holding square substrate block of mushroomsHumidity and FAE (fresh air exchange) are extremely important for pinning and healthy mushroom development, as is temperature and light. They all need to work in harmony. Humidity will naturally build up inside the grow tent from water you previously added to the substrate mix, which is still stored in the cake. Unlike some other grow kits, you should not mist this kit (unless it looks dry).

The only time you’ll open your tent is when you’re ready to harvest your mushrooms. Even peeking for a few seconds is enough to lose humidity and cause growth defects such as aborted pins and caps breaking. We suggest cutting a 1cm slit through both sides of the tent near the top and placing an electric fan somewhere in the room on a low setting. This will create a gentle air current inside the room, which will help increase the FAE inside the grow tent.

Your mushrooms will need light to grow. We recommend indirect sunlight or a 6-7000K LED or fluorescent light a few feet away – if the light is heating the substrate, move it further away. If you notice the inside of your grow tent looking dry, it may be due to the fan being too close, the holes you cut being too big, or grow lights (if using them) being too close and hot. Observe what’s happening and adjust your setup as required. Fantastic results depend on it.

After around 3-7 days, you’ll hopefully begin to see lots of tiny white dots. These are hyphal knots that will develop into primordia, aka mushroom pins. It will take 4-5 days for them to grow into fully mature mushrooms ready for harvest. During this time, they’ll let you know if something isn’t quite right. Fuzzy mycelium at the base of the mushrooms and/or thin stems are an indication that more FAE is needed. Increasing the fan speed or length of the cuts on the bag might be something to try.

Don’t worry about any mushrooms growing around the sides and bottom of the cake. You’ll still be able to harvest them. If you want to give your mushrooms more room to grow next time, use a fruiting chamber instead of a grow tent.

When the veil beneath one of your mushroom caps is about to tear off, this is when you should harvest your first flush. If you don’t get there quickly enough, spores will begin to drop from your mushroom caps and make a mess! It’s best to cut the mushrooms off with a clean scalpel or knife. You can also just pull them off, but be careful not to damage the substrate too much.

After you’ve harvested all the mushrooms from your first flush, you can use a method called “dunking” to get more moisture into your substrate. Simply fill a container with water deep enough to submerge your cake aka wellington and place it in the water. It will float to the top, so you need to use something to weigh it down. You need it to be fully submerged in water at all times.

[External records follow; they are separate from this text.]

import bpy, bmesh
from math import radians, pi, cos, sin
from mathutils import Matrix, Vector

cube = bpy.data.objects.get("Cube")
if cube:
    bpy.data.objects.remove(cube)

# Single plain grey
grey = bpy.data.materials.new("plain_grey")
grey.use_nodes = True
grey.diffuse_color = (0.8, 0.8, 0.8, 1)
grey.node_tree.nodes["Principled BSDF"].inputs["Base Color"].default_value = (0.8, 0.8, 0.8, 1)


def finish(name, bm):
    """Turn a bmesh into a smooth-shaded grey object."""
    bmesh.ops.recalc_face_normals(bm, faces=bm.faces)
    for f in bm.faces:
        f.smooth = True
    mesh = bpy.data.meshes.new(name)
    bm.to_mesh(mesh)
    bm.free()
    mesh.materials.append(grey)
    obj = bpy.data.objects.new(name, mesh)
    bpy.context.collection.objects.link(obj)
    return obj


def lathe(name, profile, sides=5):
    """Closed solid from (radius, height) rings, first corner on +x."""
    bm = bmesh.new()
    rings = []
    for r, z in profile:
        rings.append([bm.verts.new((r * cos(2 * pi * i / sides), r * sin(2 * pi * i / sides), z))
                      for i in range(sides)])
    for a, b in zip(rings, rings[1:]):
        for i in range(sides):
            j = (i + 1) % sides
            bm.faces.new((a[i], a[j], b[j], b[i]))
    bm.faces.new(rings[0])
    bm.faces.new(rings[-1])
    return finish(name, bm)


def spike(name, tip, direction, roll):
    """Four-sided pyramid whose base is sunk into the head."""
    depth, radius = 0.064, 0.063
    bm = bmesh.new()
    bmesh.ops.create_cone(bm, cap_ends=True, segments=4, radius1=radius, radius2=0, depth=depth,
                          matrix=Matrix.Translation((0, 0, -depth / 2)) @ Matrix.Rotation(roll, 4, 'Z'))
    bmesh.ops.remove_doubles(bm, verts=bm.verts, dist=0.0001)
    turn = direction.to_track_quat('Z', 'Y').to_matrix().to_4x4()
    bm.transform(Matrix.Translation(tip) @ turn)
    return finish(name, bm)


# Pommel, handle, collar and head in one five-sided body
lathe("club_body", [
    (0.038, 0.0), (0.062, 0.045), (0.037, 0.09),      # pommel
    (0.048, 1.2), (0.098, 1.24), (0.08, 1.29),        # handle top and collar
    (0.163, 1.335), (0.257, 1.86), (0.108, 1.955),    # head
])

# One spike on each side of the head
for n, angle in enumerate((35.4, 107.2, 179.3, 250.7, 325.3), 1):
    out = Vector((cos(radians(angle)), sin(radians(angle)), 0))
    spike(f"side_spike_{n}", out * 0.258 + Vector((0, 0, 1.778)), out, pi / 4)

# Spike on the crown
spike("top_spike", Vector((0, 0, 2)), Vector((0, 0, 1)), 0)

Place a lid on the container or cover it to keep everything clean. Leave your cake submerged for anything between 6-24 hours, depending on how much patience you have. But obviously, the longer you leave it, the better your results will be. When you remove the cake from the water, give it a rinse under the tap and allow excess water to drain away before placing back into your grow tent.

You should continue to dunk your substrate after each flush. If you’ve taken good care of it, you should achieve multiple flushes of mushrooms from your grow kit before the nutrients are all used up.

We also recommend reading our troubleshooting guide as it’s full of useful information which will help you solve and avoid problems.

Happy shroomin’ folks!